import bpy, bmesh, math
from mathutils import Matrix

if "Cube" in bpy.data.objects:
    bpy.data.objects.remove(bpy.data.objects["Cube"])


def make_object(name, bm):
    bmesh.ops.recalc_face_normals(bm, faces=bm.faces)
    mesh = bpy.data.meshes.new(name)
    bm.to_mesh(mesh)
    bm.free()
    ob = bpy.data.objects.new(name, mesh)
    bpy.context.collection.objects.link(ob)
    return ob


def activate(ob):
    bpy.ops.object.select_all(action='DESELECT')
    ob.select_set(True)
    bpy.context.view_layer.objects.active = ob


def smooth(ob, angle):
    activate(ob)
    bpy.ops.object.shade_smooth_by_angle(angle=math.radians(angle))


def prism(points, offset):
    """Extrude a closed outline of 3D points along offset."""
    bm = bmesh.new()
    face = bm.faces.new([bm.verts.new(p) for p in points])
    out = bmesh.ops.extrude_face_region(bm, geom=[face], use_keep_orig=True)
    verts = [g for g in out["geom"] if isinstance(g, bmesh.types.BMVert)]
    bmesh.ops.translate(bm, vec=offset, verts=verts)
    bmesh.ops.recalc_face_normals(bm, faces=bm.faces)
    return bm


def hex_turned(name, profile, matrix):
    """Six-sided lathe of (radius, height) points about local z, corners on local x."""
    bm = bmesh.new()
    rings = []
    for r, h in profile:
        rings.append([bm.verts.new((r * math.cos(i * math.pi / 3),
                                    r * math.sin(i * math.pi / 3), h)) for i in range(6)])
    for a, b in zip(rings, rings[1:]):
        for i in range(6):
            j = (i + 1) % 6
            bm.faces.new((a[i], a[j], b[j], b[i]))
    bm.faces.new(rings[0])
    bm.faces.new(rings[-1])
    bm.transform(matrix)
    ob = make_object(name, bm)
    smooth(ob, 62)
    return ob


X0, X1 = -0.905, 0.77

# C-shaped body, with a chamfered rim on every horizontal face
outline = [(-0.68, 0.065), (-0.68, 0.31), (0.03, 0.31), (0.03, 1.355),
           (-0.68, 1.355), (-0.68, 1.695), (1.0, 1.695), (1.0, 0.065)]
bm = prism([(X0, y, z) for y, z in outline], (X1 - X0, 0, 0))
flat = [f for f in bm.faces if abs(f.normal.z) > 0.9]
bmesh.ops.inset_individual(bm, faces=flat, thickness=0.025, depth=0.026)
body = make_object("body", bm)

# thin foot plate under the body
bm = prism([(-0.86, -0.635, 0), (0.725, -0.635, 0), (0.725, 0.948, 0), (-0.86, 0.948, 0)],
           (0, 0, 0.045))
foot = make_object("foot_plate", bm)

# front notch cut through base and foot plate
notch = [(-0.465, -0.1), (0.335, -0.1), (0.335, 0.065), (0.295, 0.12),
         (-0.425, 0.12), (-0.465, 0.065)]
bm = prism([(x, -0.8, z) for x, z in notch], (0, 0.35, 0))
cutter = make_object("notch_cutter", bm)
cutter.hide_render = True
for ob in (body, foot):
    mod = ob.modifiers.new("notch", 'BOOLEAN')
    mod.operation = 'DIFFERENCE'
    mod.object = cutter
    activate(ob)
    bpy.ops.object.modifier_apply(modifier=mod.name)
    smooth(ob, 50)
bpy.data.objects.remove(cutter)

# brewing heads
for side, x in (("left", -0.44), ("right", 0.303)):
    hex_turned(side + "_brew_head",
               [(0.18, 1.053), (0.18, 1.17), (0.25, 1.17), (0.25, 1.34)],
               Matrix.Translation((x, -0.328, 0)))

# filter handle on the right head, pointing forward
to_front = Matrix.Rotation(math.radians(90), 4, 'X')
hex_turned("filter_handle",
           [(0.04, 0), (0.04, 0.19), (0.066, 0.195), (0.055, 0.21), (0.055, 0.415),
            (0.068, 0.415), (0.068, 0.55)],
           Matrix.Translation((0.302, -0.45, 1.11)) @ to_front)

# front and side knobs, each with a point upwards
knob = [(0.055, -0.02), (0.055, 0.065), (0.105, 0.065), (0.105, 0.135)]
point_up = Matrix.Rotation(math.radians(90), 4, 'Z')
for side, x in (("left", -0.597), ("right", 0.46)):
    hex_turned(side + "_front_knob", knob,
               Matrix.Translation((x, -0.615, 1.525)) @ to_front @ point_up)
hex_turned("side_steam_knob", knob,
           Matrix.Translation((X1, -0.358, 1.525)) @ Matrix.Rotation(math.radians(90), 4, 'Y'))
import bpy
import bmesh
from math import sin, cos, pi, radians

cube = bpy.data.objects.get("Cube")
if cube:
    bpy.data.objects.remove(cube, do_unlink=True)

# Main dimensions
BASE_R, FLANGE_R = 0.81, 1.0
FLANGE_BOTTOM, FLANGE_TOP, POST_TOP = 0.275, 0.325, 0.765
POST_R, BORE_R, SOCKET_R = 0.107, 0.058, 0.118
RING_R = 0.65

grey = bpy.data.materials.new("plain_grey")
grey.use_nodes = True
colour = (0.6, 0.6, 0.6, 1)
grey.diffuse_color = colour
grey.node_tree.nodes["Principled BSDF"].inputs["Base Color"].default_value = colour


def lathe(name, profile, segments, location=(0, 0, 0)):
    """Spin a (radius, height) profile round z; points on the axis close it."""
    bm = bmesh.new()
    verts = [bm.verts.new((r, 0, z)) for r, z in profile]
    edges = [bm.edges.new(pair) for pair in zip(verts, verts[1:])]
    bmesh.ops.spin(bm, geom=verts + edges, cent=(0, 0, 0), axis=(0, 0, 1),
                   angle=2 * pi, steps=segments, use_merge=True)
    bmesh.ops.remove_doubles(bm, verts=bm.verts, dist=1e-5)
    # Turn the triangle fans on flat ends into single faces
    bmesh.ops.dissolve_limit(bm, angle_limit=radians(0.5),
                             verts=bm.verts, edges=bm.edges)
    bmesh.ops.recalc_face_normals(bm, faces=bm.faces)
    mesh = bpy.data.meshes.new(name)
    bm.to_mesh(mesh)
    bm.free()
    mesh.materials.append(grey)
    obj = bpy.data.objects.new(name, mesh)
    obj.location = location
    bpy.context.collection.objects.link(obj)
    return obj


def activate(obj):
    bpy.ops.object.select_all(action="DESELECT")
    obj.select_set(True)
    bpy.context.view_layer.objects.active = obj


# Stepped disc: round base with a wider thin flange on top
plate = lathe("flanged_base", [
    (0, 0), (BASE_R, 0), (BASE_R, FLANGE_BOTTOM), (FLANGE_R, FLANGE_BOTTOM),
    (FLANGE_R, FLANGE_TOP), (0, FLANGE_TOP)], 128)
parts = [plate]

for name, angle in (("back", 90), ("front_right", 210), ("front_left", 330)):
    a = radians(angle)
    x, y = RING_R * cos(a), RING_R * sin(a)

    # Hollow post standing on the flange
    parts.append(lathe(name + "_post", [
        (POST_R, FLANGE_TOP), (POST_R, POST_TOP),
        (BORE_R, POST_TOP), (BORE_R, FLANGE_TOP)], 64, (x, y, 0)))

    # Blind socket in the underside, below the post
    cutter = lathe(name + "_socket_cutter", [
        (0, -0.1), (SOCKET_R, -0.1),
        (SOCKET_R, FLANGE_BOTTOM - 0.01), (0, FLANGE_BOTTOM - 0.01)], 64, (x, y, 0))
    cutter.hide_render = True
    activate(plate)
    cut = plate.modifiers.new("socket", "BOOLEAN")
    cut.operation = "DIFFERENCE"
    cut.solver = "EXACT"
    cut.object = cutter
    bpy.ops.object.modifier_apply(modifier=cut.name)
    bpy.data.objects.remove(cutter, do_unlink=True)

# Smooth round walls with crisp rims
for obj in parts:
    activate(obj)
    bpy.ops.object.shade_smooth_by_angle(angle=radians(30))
__________
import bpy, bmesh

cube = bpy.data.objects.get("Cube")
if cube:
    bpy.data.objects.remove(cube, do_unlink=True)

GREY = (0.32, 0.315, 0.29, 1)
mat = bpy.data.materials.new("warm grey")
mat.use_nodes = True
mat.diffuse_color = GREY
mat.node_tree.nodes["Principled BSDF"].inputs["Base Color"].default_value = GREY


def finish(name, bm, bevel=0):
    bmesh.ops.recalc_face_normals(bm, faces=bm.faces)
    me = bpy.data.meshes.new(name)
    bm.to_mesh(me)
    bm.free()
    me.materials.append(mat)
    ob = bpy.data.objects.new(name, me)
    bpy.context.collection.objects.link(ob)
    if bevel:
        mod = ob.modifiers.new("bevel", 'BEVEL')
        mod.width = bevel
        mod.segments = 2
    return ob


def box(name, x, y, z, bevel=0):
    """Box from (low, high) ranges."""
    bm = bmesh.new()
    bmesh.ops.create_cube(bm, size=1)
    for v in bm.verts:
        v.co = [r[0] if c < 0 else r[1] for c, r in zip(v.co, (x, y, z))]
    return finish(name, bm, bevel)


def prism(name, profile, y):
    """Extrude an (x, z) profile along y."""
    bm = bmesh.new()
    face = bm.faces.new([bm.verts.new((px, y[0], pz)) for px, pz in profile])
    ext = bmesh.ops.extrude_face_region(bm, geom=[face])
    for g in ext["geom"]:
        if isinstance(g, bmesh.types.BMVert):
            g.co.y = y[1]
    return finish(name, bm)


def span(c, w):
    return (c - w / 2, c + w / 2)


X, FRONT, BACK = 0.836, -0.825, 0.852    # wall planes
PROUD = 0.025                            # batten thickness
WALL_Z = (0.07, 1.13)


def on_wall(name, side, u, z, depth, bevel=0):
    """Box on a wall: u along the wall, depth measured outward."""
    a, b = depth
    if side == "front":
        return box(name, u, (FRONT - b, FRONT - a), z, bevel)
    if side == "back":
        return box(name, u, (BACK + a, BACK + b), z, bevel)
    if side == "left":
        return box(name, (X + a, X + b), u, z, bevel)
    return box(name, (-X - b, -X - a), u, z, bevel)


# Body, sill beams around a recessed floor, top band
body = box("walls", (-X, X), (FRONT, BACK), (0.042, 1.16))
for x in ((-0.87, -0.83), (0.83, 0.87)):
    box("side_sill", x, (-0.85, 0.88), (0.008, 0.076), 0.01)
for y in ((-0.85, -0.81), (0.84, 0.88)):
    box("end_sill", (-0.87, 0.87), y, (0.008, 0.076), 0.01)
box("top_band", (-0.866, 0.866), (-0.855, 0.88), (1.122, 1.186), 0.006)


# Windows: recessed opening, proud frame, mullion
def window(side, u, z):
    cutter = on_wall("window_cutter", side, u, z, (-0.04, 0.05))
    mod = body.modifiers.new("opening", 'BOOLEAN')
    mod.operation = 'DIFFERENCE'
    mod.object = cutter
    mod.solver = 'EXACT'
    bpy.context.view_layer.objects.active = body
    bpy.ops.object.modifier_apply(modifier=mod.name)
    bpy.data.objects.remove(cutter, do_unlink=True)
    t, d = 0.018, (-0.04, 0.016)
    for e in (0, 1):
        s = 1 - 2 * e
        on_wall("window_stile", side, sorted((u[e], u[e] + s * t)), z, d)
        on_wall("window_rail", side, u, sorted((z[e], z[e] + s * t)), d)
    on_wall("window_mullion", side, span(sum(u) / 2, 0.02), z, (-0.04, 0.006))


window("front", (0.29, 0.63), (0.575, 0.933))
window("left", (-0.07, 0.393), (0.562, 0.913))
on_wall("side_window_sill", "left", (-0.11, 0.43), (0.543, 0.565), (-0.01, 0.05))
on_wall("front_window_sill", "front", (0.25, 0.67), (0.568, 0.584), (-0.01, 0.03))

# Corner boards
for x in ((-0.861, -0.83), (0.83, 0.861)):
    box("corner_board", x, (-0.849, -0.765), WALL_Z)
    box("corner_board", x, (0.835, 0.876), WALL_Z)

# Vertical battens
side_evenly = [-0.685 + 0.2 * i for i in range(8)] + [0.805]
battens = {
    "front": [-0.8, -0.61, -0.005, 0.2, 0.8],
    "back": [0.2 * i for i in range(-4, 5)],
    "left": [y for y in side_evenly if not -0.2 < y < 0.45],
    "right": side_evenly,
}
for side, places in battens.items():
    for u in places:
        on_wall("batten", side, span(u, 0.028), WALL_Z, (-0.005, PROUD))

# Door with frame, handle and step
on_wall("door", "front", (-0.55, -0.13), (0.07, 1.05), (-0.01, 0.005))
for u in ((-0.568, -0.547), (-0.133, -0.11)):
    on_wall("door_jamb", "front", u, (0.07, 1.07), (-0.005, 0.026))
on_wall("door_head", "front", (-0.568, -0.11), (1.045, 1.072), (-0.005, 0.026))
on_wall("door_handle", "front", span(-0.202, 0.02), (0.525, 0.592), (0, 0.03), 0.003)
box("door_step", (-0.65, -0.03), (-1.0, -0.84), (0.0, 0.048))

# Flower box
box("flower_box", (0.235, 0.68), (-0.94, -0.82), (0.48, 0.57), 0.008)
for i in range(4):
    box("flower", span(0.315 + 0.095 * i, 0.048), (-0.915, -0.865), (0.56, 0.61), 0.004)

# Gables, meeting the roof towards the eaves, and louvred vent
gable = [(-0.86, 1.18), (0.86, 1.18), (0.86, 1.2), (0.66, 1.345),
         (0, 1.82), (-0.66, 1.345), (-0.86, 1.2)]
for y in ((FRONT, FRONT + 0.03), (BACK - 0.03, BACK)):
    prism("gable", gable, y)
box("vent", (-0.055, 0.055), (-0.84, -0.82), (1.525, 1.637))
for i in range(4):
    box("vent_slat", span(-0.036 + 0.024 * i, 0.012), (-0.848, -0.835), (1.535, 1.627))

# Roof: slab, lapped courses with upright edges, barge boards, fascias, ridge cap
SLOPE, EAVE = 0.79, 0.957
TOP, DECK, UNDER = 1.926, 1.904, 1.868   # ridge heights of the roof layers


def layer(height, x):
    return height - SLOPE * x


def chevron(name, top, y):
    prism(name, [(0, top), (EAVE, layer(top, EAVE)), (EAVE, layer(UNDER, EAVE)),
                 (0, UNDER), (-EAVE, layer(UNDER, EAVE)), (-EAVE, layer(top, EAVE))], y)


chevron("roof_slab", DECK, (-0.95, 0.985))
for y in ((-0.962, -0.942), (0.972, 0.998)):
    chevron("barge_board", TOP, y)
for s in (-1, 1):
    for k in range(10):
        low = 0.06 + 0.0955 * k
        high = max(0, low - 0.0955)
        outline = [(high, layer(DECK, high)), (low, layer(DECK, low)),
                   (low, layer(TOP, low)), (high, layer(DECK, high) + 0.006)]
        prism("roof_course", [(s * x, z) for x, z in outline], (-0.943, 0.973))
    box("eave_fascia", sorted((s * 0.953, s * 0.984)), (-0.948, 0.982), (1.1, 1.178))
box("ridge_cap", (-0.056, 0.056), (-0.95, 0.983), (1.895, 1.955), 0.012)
__________
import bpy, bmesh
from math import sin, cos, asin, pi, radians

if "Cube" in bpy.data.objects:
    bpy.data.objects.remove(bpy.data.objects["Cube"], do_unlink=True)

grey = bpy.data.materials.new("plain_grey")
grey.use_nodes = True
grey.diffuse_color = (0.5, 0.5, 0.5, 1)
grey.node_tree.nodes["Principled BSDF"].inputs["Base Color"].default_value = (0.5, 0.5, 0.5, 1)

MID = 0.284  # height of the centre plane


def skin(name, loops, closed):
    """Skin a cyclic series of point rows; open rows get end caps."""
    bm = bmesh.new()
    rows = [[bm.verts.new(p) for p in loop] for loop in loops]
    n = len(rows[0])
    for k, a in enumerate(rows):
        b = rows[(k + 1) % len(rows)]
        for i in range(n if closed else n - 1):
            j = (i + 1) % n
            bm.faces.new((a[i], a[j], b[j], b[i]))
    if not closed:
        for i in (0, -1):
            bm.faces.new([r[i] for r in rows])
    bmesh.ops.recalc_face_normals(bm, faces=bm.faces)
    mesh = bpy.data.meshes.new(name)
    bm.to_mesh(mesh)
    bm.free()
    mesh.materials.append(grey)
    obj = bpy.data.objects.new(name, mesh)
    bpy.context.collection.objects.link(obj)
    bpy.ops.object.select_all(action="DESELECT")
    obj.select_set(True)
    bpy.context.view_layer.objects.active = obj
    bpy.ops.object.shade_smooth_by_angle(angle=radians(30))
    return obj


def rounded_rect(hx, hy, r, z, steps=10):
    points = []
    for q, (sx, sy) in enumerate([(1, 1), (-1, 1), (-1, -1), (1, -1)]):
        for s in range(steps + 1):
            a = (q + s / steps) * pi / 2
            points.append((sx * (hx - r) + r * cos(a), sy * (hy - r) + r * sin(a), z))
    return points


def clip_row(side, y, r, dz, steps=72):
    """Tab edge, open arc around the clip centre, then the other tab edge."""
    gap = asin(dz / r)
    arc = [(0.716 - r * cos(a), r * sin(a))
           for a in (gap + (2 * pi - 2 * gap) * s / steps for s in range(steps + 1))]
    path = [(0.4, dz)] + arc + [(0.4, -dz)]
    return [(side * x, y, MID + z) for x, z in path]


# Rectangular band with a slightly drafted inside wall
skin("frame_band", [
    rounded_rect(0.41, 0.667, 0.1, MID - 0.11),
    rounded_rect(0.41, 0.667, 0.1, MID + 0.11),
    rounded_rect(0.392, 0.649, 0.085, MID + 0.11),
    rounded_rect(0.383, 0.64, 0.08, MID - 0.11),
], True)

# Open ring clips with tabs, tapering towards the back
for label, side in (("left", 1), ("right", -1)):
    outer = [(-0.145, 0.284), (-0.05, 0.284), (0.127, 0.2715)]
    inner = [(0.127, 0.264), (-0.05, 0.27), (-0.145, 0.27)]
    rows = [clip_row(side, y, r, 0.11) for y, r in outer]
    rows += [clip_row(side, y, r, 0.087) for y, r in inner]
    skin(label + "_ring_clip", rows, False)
__________
**Activity**
Return every line of the entries above that the string "from" appears in.

**Task output**
from mathutils import Matrix
from math import sin, cos, pi, radians
    """Box from (low, high) ranges."""
from math import sin, cos, asin, pi, radians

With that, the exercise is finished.